- Out of Calibration (ORANGE): used on gauges and devices when their calibration is overdue.

• The number of tag-out logs depends on the size of the ship

• The tag-out log is used to control the entire procedure.

• A copy of the main instruction and any other amplifying directives are found in the front of the tag-out log.

• The tag-out log has three parts:
- main instructions
- DANGER/CAUTION tag out index and a record of audits
- CLEARED DANGER/CAUTION tag-out record.


• A normal reaction to the basic human fear can be very useful. When you become afraid your body becomes more alert, you hear better and see better.

The key to survival is your attitude

• Survival requires every person to give 100% toward group effort.

Navy Regulations and article IV of the Code of Conduct give the senior person in a survival situation the authority to take charge.

• Survival ashore becomes a personal struggle between the environment and the specific qualities people bring to the situation.

• Evasion- if you are captured, you have the problem of surviving the Prisoner-Of-War (POW) camp.

• There are two methods that the enemy uses to detect your presence:
1. Observation: by specially trained and equipped observation teams. They can use detection devices, such as binoculars, telescopes, and sound detection equipment.
2. The use of dogs, foot patrols, and mechanized units to patrol a given area.

Camouflage is a major evasion tactic used to hide an object, personnel, or equipment.

• If you are in charge of a large group hiding from the enemy, break your group into many small groups. Obviously small groups are easier to conceal.

• Conceal your self when moving from place to place. Use screens, backgrounds, and shadows to the fullest advantage.

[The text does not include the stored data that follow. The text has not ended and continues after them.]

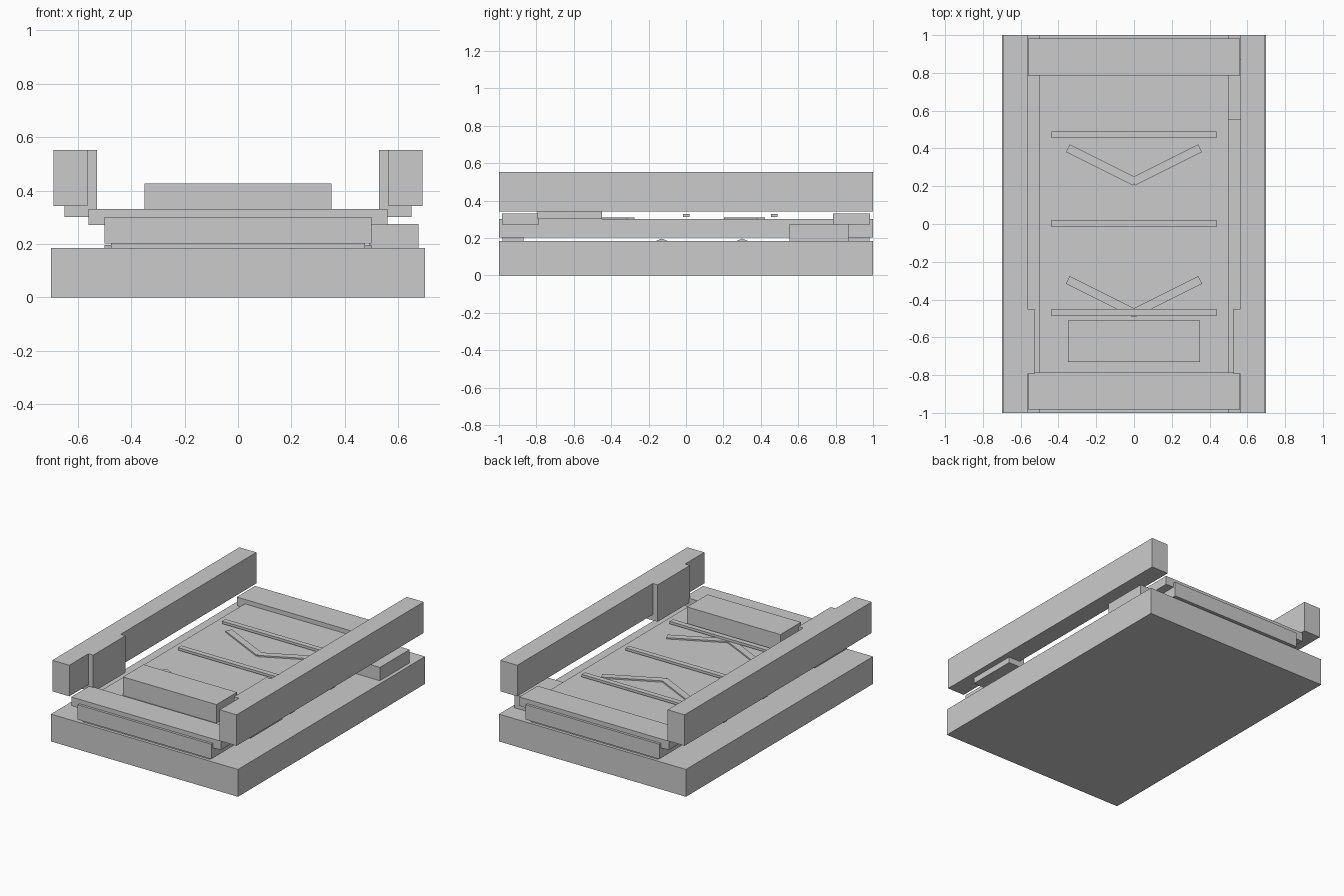
import bpy, bmesh, math
from mathutils import Matrix

if "Cube" in bpy.data.objects:
    bpy.data.objects.remove(bpy.data.objects["Cube"])


def finish(name, bm):
    bmesh.ops.recalc_face_normals(bm, faces=bm.faces)
    mesh = bpy.data.meshes.new(name)
    bm.to_mesh(mesh)
    bm.free()
    ob = bpy.data.objects.new(name, mesh)
    bpy.context.collection.objects.link(ob)
    return ob


def box(name, x, y, z, angle=0.0):
    """Box from (min, max) ranges, turned about its own vertical axis."""
    bm = bmesh.new()
    size = [b - a for a, b in (x, y, z)]
    centre = [(a + b) / 2 for a, b in (x, y, z)]
    m = Matrix.Translation(centre) @ Matrix.Rotation(angle, 4, 'Z') @ Matrix.Diagonal((*size, 1))
    bmesh.ops.create_cube(bm, size=1, matrix=m)
    return finish(name, bm)


def prism(name, outline, z0, z1):
    """Plan outline extruded upwards."""
    bm = bmesh.new()
    face = bm.faces.new([bm.verts.new((x, y, z0)) for x, y in outline])
    top = bmesh.ops.extrude_face_region(bm, geom=[face])["geom"]
    verts = [v for v in top if isinstance(v, bmesh.types.BMVert)]
    bmesh.ops.translate(bm, verts=verts, vec=(0, 0, z1 - z0))
    return finish(name, bm)


def roller(name, y, z, r, half):
    """Eight-sided roller lying along x."""
    bm = bmesh.new()
    m = Matrix.Translation((0, y, z)) @ Matrix.Rotation(math.pi / 2, 4, 'Y')
    bmesh.ops.create_cone(bm, cap_ends=True, segments=8, radius1=r, radius2=r,
                          depth=2 * half, matrix=m)
    return finish(name, bm)


# Base slab and bed plate
box("base", (-0.7, 0.7), (-1, 1), (0, 0.185))
box("bed_plate", (-0.5, 0.5), (-1, 1), (0.202, 0.302))

# Feet and rollers between base and bed
for s in (-1, 1):
    box("bed_foot", (-0.475, 0.475), sorted((s * 0.87, s * 0.98)), (0.18, 0.205))
for y in (-0.13, 0.3):
    roller("bed_roller", y, 0.152, 0.045, 0.5)

# End cross bars
for s in (-1, 1):
    box("cross_bar", (-0.56, 0.56), sorted((s * 0.787, s * 0.983)), (0.272, 0.332))

# Side rails with an inner bump, each with a pad underneath
rail = [(0.69, -1), (0.69, 1), (0.563, 1), (0.563, -0.45), (0.527, -0.45),
        (0.527, -0.795), (0.563, -0.795), (0.563, -1)]
for s in (-1, 1):
    prism("side_rail", [(s * x, y) for x, y in rail], 0.342, 0.552)
    box("rail_pad", sorted((s * 0.527, s * 0.65)), (-0.795, -0.45), (0.302, 0.342))

# Drive box on the right
box("drive_box", (0.49, 0.675), (0.553, 0.87), (0.18, 0.275))

# Raised block near the front
box("top_block", (-0.35, 0.35), (-0.73, -0.51), (0.302, 0.427))

# Cross slats
for y in (-0.468, 0.002, 0.472):
    box("slat", (-0.438, 0.438), (y - 0.018, y + 0.018), (0.312, 0.329))

# Chevrons, two turned strips each
for y in (0.3125, -0.385):
    for s in (-1, 1):
        c = s * 0.1725
        box("chevron_arm", (c - 0.1985, c + 0.1985), (y - 0.0225, y + 0.0225),
            (0.298, 0.311), s * math.radians(26.5))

• Under favorable conditions enemy observers can see as far as 100 yards in the open woods

• Prisoner-Of-War camp (POW) The Code of Conduct directs that you begin planning your escape the minute you are taken prisoner.

• While you are a POW, never accept special favors. Never help the enemy by identifying fellow prisoners who may have valuable knowledge.

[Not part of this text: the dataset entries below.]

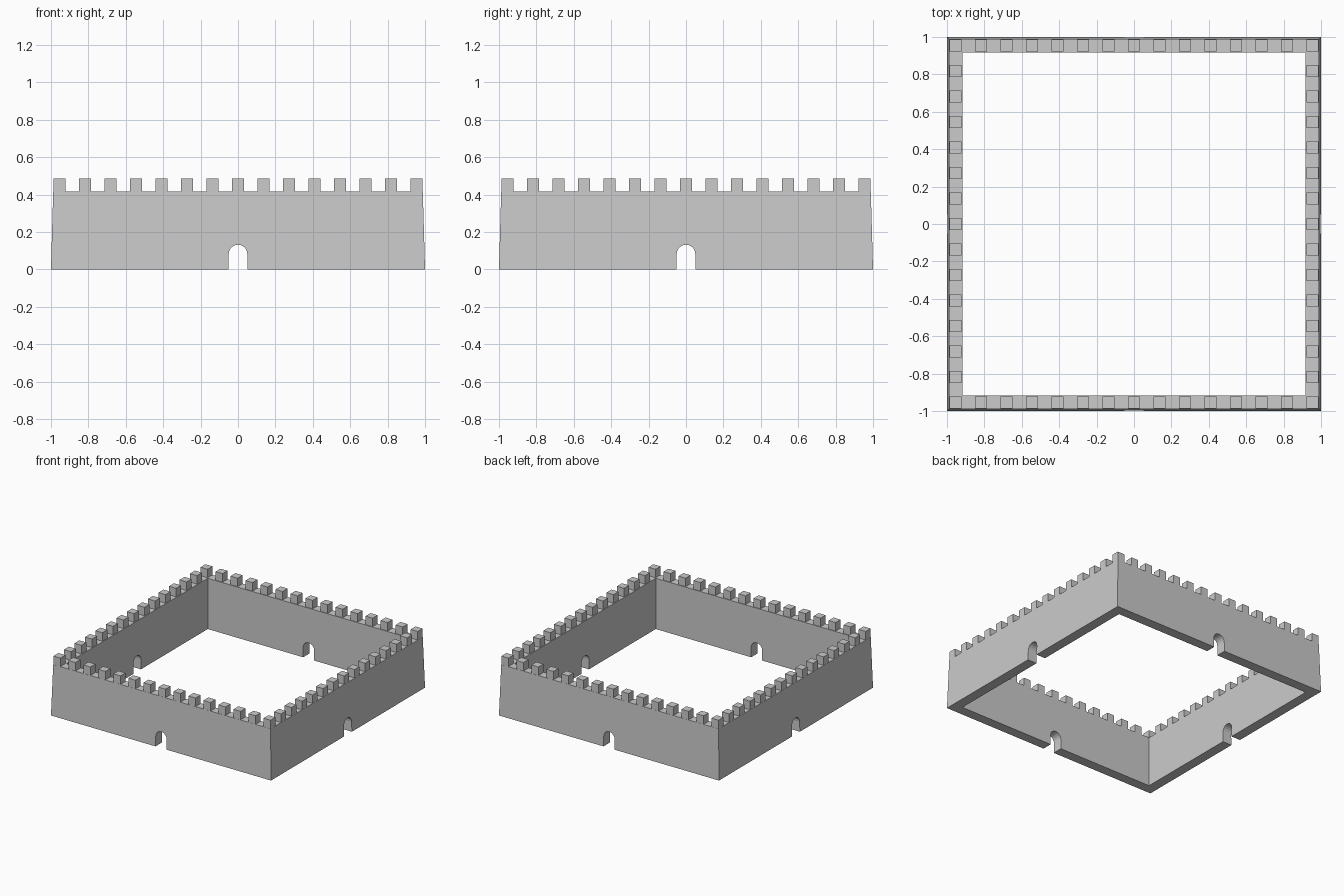
import bpy, bmesh, math

if "Cube" in bpy.data.objects:
    bpy.data.objects.remove(bpy.data.objects["Cube"])

stone = bpy.data.materials.new("stone_grey")
stone.diffuse_color = (0.6, 0.6, 0.6, 1)
stone.use_nodes = True
stone.node_tree.nodes["Principled BSDF"].inputs["Base Color"].default_value = stone.diffuse_color

BASE, TOP, INNER = 1.0, 0.988, 0.917    # half widths of the wall ring
WALL_H, MERLON_TOP = 0.417, 0.487
MERLON, ROW, COUNT = 0.064, 0.955, 15   # merlon width, row half span, per side
DOOR_R, SPRING = 0.05, 0.082


def finish(name, bm):
    bmesh.ops.recalc_face_normals(bm, faces=bm.faces)
    me = bpy.data.meshes.new(name)
    bm.to_mesh(me)
    bm.free()
    me.materials.append(stone)
    ob = bpy.data.objects.new(name, me)
    bpy.context.collection.objects.link(ob)
    return ob


# Curtain wall: square ring with slightly battered outer faces
bm = bmesh.new()
section = [(BASE, 0), (TOP, WALL_H), (INNER, WALL_H), (INNER, 0)]
corners = [(-1, -1), (1, -1), (1, 1), (-1, 1)]
rings = [[bm.verts.new((sx * r, sy * r, z)) for sx, sy in corners] for r, z in section]
for k in range(4):
    a, b = rings[k], rings[(k + 1) % 4]
    for i in range(4):
        j = (i + 1) % 4
        bm.faces.new((a[i], a[j], b[j], b[i]))
wall = finish("curtain_wall", bm)

# Arched doorways cut through all four sides
profile = [(-DOOR_R, -0.1)]
for i in range(10):
    t = math.pi * (1 - i / 9)
    profile.append((DOOR_R * math.cos(t), SPRING + DOOR_R * math.sin(t)))
profile.append((DOOR_R, -0.1))
for name, along_x in (("door_cutter_front_back", False), ("door_cutter_sides", True)):
    bm = bmesh.new()
    for side in (-1, 1):
        ends = []
        for d in (0.8, 1.1):
            ends.append([bm.verts.new((side * d, u, z) if along_x else (u, side * d, z))
                         for u, z in profile])
        bm.faces.new(ends[0])
        bm.faces.new(ends[1])
        for i in range(len(profile)):
            j = (i + 1) % len(profile)
            bm.faces.new((ends[0][i], ends[0][j], ends[1][j], ends[1][i]))
    cutter = finish(name, bm)
    cutter.hide_render = True
    cutter.hide_set(True)
    mod = wall.modifiers.new(name, "BOOLEAN")
    mod.operation = "DIFFERENCE"
    mod.solver = "EXACT"
    mod.object = cutter

# Merlons along the top of every side, corners shared
bm = bmesh.new()
for ix in range(COUNT):
    for iy in range(COUNT):
        if ix in (0, COUNT - 1) or iy in (0, COUNT - 1):
            x = -ROW + 2 * ROW * ix / (COUNT - 1)
            y = -ROW + 2 * ROW * iy / (COUNT - 1)
            verts = bmesh.ops.create_cube(bm, size=1)["verts"]
            bmesh.ops.scale(bm, vec=(MERLON, MERLON, MERLON_TOP - WALL_H), verts=verts)
            bmesh.ops.translate(bm, vec=(x, y, (MERLON_TOP + WALL_H) / 2), verts=verts)
finish("merlons", bm)
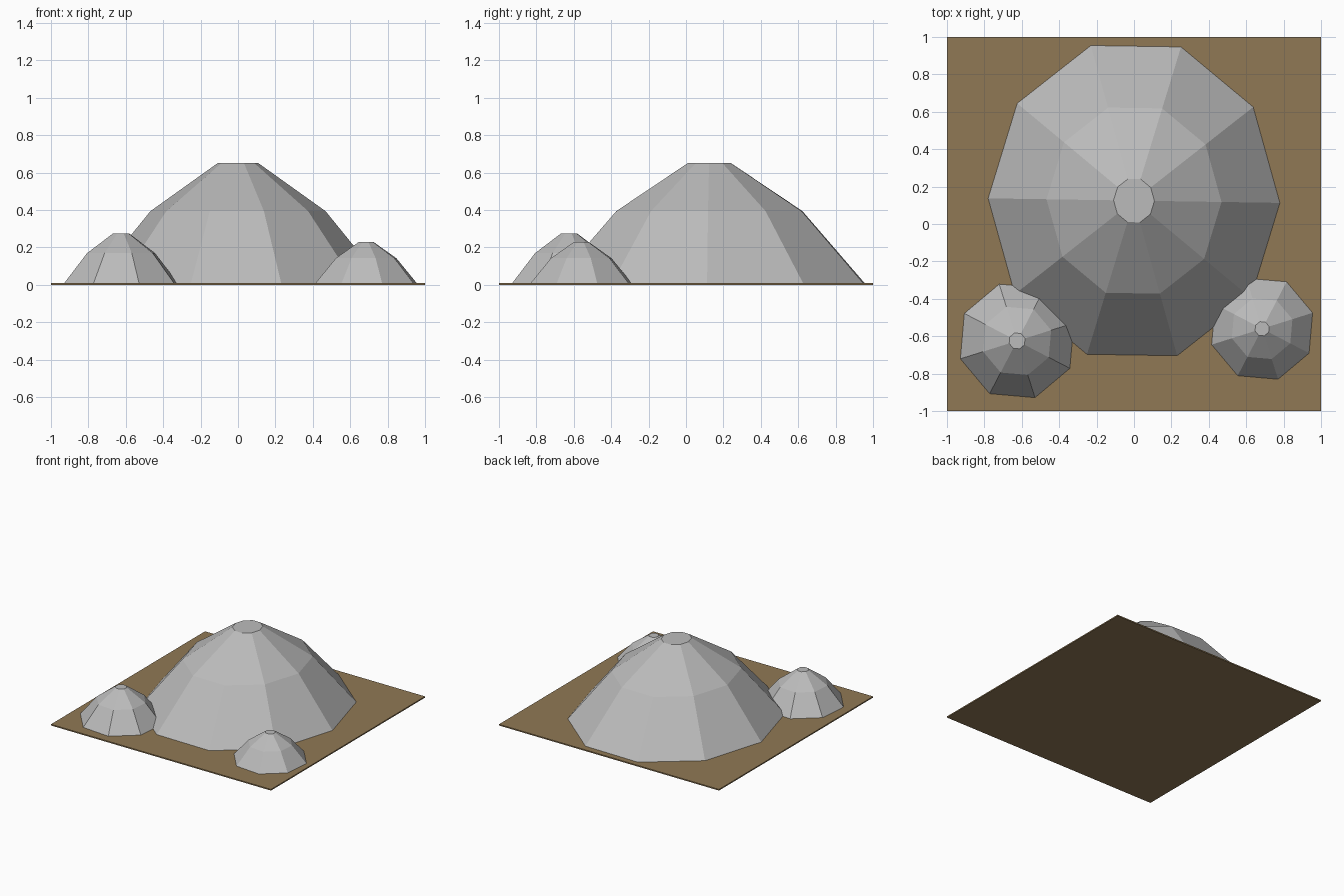
import bpy
import bmesh
from math import cos, sin, radians, tau

cube = bpy.data.objects.get("Cube")
if cube:
    bpy.data.objects.remove(cube, do_unlink=True)

PLATE_TOP = 0.01


def make_material(name, color):
    mat = bpy.data.materials.new(name)
    mat.use_nodes = True
    mat.diffuse_color = (*color, 1)
    bsdf = next(n for n in mat.node_tree.nodes if n.type == "BSDF_PRINCIPLED")
    bsdf.inputs["Base Color"].default_value = (*color, 1)
    bsdf.inputs["Roughness"].default_value = 0.9
    return mat


def add_object(name, bm, mat):
    bmesh.ops.recalc_face_normals(bm, faces=bm.faces)
    mesh = bpy.data.meshes.new(name)
    bm.to_mesh(mesh)
    bm.free()
    mesh.materials.append(mat)
    obj = bpy.data.objects.new(name, mesh)
    bpy.context.collection.objects.link(obj)
    return obj


def add_mound(name, center, radii, height, sides, turn, mat):
    """Faceted heap: three stacked rings, closed with flat caps."""
    bm = bmesh.new()
    rings = []
    for scale, level in ((1, 0), (0.6, 0.6), (0.14, 1)):
        ring = []
        for i in range(sides):
            a = radians(turn) + tau * i / sides
            ring.append(bm.verts.new((radii[0] * scale * cos(a),
                                      radii[1] * scale * sin(a),
                                      height * level)))
        rings.append(ring)
    for low, high in zip(rings, rings[1:]):
        for i in range(sides):
            j = (i + 1) % sides
            bm.faces.new((low[i], low[j], high[j], high[i]))
    bm.faces.new(rings[0])
    bm.faces.new(rings[-1])
    obj = add_object(name, bm, mat)
    obj.location = (*center, PLATE_TOP)
    return obj


earth = make_material("earth brown", (0.28, 0.19, 0.09))
gravel = make_material("gravel grey", (0.5, 0.5, 0.5))

# Ground plate
bm = bmesh.new()
bmesh.ops.create_cube(bm, size=1)
bmesh.ops.scale(bm, vec=(2, 2, PLATE_TOP), verts=bm.verts)
bmesh.ops.translate(bm, vec=(0, 0, PLATE_TOP / 2), verts=bm.verts)
add_object("ground_plate", bm, earth)

# Large heap and the two small ones at its front corners
add_mound("main_mound", (0, 0.125), (0.78, 0.868), 0.64, 10, -0.8, gravel)
add_mound("right_small_mound", (-0.625, -0.625), (0.318, 0.318), 0.265, 8, 17.5, gravel)
add_mound("left_small_mound", (0.685, -0.56), (0.283, 0.283), 0.22, 8, 17.5, gravel)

• If the senior officer or noncommissioned officer is incapacitated or unable to command for any reason, the next senior person will assume command

• Survival at Sea- The senior person in an at-sea survival situation will take charge of the situation and remain calm. You will greatly increase your chances of survival by talking to your people and keeping their morale up. Sing, talk, tell jokes, tell stories, whatever it takes. Stick together and use group support.

Know each other’s special skills so you can utilize each person to the greatest benefit of the group.

• Emphasize that the group will not leave the injured behind

• Basic Elements of Survival:

Use the acronym S-U-R-V-I-V-A-L
Size up the situation
Undue haste makes waste
Remember where you are
Vanquish fear and panic
Improvise (adapt, overcome)
Value living
Act like the natives (fit in)
Learn basic skills

• If you ever find yourself in a survival situation remember: Never give up hope

Chapter 7 – Damage Control

None at this time.

Download 156.64 Kb.

Share with your friends:

The database is protected by copyright © 2023
send message

    Main page